All Eyez on Me

Tupac Shakur is one of those celebrity figures who arguably has achieved a bigger following after his death than he ever had while he was alive. The pedestrian biopic All Eyez on Me, however, can’t seem to grasp the scope of his influential legacy on music and pop culture.

There are efforts in that direction, as well as an attempt to chronicle the details of the rapper’s life prior to his mysterious 1996 death at age 25, at the height of his fame. Yet it’s often so straightforward and celebratory that it lacks the rebellious spirit of its uniquely talented subject.

The film benefits from a charismatic performance by newcomer Demetrius Shipp, whose physical resemblance to Shakur is almost eerie and whose mimicry of his speech and mannerisms hits the mark.

Much of the story is told in flashback, via a prison interview between Shakur and a reporter (Hill Harper). It tells about his childhood in Harlem with his single Black Panther mother (Danai Gurira), where he developed an easygoing charm along with a fearless tendency for inflammatory lyrics.

Shakur’s career shifted him primarily to the West Coast, beginning with the rap group Digital Underground and eventually to solo projects under the auspices of notorious producer Suge Knight (Dominic Santana), when he adopted his rebellious “Thug Life” persona and essentially became the face of 1990s “gangsta” rap.

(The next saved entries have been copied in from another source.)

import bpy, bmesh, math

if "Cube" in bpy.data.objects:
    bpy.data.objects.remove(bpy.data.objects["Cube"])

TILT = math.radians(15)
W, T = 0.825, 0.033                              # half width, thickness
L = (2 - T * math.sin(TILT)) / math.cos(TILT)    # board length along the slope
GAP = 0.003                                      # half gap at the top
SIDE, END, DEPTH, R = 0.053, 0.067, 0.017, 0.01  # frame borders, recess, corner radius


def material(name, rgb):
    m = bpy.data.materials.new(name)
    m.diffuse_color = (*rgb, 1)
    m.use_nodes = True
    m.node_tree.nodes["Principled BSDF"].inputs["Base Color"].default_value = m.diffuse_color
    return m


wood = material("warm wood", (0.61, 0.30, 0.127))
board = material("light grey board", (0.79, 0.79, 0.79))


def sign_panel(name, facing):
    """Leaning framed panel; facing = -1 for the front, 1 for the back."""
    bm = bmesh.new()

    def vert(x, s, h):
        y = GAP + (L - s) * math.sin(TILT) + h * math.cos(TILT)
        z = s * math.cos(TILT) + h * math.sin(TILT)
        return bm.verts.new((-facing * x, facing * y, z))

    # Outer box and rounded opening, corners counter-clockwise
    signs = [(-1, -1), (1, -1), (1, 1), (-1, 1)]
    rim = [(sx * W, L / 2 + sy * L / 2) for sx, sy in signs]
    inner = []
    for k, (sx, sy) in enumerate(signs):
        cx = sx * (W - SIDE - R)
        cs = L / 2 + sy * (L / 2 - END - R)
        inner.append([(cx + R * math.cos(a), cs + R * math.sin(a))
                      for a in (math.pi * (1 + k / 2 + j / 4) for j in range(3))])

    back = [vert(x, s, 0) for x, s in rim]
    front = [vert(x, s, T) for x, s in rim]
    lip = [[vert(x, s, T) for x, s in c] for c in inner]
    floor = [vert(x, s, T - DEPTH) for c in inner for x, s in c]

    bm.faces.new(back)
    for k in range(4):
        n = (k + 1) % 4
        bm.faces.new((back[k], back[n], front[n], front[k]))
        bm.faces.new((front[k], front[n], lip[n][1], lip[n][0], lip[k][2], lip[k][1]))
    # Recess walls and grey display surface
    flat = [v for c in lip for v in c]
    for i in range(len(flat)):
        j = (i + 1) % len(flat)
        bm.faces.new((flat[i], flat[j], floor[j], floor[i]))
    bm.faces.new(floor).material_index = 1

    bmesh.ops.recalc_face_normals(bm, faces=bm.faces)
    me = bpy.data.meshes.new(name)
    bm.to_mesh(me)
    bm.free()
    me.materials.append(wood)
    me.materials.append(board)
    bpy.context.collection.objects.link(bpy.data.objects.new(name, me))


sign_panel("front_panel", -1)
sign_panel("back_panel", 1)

Thus began his tumultuous life in the spotlight, filled with legal troubles, artistic breakthroughs, and highly publicized relationships, including to his engagement to model Kidada Jones (Annie Ilonzeh). His murder in a Las Vegas drive-by shooting remains unsolved despite evidence pointing to Knight’s involvement.

Prolific music-video director Benny Boom (Next Day Air) fails to bring much flair to the material. The melodramatic screenplay apparently takes some liberties with the specifics of Shakur’s relationships and rise to fame, and it certainly seems more dedicated to emphasizing his triumphs rather than dwelling on his shortcomings. While the film deserves credit for comprehensiveness, it’s limited in terms of genuine insight into his career that his fans won’t already know.

All Eyez on Me, which shares a name with Shakur’s final (and most commercially successful) studio album before his death, ultimately seems content to adhere to biopic formula instead of capturing the depth and diversity of his ongoing appeal. Shakur probably would have wanted, and deserved, better.


Rated R, 139 minutes.